** Opening Data in this exercise block **
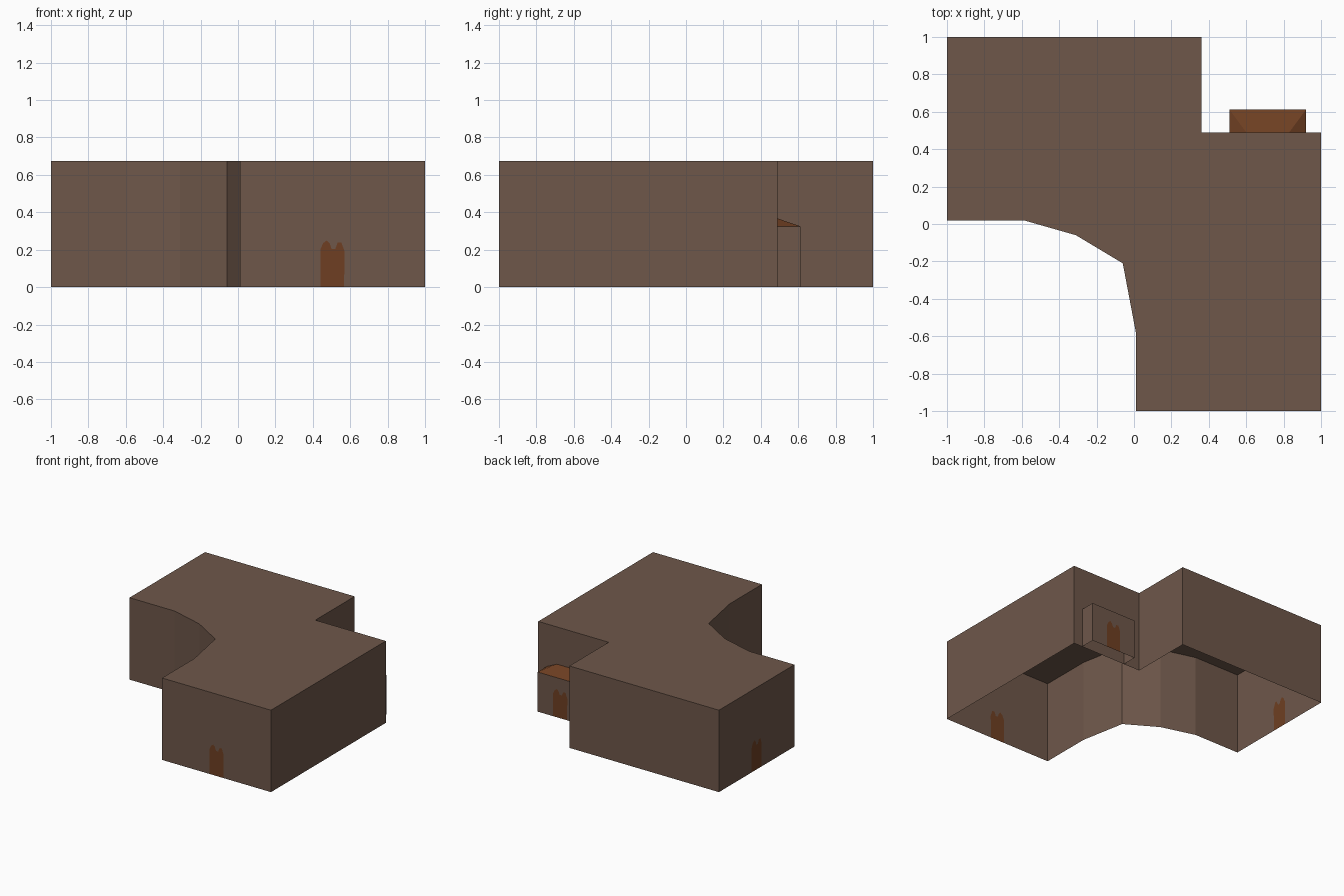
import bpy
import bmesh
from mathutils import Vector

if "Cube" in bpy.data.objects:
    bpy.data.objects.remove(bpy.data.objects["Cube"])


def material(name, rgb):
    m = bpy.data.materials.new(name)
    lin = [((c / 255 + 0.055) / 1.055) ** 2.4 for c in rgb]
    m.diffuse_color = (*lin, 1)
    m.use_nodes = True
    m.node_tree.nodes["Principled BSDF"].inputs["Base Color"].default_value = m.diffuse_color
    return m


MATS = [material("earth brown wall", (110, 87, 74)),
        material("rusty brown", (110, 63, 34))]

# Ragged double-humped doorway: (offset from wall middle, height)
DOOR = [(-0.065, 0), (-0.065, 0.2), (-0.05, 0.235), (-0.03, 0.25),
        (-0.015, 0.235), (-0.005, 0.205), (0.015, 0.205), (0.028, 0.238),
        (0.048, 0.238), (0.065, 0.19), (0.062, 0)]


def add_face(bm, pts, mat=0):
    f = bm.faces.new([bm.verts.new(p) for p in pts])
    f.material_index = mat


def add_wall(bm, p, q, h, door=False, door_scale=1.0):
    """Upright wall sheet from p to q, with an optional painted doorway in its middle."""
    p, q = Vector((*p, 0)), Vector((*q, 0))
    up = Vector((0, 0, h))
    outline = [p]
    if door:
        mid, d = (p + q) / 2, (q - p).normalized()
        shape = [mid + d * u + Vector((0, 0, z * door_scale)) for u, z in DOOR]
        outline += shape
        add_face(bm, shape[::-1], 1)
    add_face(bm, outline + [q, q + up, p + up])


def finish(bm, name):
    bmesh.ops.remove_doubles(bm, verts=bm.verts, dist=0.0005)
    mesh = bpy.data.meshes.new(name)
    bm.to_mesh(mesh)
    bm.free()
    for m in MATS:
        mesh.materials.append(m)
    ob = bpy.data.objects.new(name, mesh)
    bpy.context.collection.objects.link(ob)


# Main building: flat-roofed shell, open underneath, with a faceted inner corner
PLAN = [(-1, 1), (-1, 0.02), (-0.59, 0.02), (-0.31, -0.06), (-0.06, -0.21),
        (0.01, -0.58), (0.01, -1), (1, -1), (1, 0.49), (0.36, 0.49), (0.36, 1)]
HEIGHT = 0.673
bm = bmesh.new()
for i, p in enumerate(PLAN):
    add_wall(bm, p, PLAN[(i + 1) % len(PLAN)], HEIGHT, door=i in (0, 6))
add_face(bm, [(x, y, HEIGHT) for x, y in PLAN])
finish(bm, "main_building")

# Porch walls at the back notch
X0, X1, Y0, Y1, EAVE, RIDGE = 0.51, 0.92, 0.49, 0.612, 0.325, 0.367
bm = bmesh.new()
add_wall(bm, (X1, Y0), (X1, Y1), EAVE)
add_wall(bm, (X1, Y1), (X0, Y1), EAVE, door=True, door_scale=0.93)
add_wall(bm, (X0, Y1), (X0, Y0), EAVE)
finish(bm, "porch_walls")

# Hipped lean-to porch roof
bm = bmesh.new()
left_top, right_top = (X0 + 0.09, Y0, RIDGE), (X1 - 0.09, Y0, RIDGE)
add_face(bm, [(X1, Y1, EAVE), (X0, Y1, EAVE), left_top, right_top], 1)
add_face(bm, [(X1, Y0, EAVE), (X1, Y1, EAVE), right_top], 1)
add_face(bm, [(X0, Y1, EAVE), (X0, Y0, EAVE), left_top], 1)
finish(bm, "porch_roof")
** Closing Data in this exercise block **
** Opening Data in this exercise block **
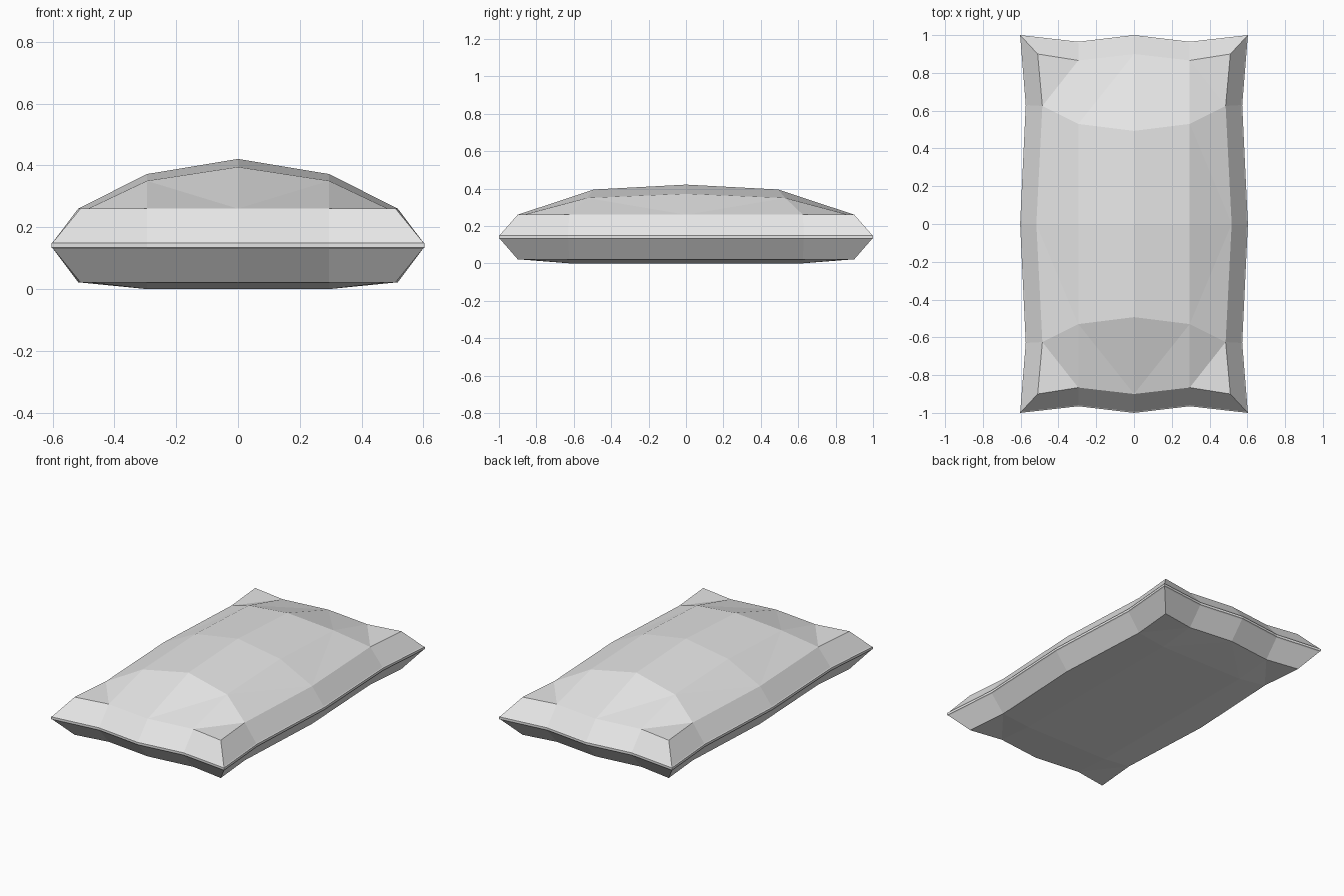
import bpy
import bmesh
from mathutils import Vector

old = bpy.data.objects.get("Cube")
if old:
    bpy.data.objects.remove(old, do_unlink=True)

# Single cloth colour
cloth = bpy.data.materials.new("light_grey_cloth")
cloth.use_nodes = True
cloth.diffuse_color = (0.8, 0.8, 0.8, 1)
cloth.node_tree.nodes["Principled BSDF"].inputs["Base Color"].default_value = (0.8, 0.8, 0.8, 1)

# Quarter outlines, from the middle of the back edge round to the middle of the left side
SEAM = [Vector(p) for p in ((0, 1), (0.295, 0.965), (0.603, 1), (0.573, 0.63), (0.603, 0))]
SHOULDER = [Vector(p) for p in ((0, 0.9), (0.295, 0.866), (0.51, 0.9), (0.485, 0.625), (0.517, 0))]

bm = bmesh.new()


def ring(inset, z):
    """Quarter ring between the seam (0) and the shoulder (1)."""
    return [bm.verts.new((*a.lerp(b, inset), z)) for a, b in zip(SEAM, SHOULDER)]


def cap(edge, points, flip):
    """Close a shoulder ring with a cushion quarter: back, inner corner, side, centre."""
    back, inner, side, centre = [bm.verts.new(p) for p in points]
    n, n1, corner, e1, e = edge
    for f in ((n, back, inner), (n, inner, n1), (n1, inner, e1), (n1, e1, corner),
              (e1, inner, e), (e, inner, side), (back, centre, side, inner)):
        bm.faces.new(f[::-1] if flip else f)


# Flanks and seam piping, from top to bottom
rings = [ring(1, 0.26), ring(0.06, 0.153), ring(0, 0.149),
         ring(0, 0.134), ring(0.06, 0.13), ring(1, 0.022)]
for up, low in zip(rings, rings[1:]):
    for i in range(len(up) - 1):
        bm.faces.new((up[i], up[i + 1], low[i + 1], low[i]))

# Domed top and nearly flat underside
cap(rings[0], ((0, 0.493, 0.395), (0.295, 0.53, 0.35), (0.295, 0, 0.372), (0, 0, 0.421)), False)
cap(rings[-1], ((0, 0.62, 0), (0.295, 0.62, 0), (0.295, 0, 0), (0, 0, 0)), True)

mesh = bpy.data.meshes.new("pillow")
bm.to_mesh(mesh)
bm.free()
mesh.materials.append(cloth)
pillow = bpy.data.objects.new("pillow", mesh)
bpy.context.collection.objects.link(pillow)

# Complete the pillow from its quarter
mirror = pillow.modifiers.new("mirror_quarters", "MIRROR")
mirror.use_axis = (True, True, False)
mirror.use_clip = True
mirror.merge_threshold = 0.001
** Closing Data in this exercise block **
Your task:
If a line of the entries holds the word "mirror", copy it out.

Solution for this task:
mirror = pillow.modifiers.new("mirror_quarters", "MIRROR")
mirror.use_axis = (True, True, False)
mirror.use_clip = True
mirror.merge_threshold = 0.001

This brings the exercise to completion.